Task objective: Using the records below, repeat exactly the lines from the one holding "for side, (s, joints)" through the one holding "for r, a in", both ends included, and no others.

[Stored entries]
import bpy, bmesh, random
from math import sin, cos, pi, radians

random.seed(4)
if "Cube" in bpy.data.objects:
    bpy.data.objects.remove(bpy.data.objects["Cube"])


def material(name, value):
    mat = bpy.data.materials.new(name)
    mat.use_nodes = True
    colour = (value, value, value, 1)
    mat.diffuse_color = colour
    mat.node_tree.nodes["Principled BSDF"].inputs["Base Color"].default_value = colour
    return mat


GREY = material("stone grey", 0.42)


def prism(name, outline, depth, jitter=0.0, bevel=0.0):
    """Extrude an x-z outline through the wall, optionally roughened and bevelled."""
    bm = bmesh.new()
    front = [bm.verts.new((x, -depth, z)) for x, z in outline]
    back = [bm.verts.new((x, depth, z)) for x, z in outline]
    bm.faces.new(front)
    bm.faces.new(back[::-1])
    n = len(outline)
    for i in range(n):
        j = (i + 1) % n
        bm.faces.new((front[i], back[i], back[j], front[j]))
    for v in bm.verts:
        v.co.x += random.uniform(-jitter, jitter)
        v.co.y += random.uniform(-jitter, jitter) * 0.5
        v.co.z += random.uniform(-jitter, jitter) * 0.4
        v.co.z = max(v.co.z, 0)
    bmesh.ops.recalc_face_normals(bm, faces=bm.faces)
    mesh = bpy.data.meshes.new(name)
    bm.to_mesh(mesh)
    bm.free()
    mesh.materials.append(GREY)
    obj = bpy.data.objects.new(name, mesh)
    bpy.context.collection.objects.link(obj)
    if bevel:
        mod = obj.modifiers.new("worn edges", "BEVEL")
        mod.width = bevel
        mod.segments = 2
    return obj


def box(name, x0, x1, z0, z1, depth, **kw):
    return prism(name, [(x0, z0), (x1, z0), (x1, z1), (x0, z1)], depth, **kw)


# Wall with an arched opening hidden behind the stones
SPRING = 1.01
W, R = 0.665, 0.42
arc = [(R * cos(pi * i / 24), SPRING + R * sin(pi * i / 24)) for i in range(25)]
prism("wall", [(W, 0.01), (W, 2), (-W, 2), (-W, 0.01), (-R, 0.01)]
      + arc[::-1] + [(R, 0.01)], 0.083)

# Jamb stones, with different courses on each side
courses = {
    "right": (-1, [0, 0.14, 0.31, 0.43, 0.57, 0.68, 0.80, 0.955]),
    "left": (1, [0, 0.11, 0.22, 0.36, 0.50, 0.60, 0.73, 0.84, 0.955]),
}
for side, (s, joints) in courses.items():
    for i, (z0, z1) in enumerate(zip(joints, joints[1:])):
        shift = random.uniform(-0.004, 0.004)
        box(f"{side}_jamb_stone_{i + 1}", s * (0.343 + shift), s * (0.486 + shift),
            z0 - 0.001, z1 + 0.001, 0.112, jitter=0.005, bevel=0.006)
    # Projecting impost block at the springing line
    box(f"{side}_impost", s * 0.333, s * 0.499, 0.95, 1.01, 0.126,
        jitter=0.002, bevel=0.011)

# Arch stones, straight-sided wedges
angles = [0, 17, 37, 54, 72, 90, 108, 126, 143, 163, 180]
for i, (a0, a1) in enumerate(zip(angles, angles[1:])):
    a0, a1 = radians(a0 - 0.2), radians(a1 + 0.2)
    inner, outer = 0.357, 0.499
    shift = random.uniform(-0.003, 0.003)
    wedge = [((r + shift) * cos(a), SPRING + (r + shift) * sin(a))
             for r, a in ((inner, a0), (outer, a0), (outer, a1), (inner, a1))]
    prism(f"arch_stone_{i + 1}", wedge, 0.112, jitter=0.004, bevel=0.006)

Response to this exercise:
for side, (s, joints) in courses.items():
    for i, (z0, z1) in enumerate(zip(joints, joints[1:])):
        shift = random.uniform(-0.004, 0.004)
        box(f"{side}_jamb_stone_{i + 1}", s * (0.343 + shift), s * (0.486 + shift),
            z0 - 0.001, z1 + 0.001, 0.112, jitter=0.005, bevel=0.006)
    # Projecting impost block at the springing line
    box(f"{side}_impost", s * 0.333, s * 0.499, 0.95, 1.01, 0.126,
        jitter=0.002, bevel=0.011)

# Arch stones, straight-sided wedges
angles = [0, 17, 37, 54, 72, 90, 108, 126, 143, 163, 180]
for i, (a0, a1) in enumerate(zip(angles, angles[1:])):
    a0, a1 = radians(a0 - 0.2), radians(a1 + 0.2)
    inner, outer = 0.357, 0.499
    shift = random.uniform(-0.003, 0.003)
    wedge = [((r + shift) * cos(a), SPRING + (r + shift) * sin(a))
             for r, a in ((inner, a0), (outer, a0), (outer, a1), (inner, a1))]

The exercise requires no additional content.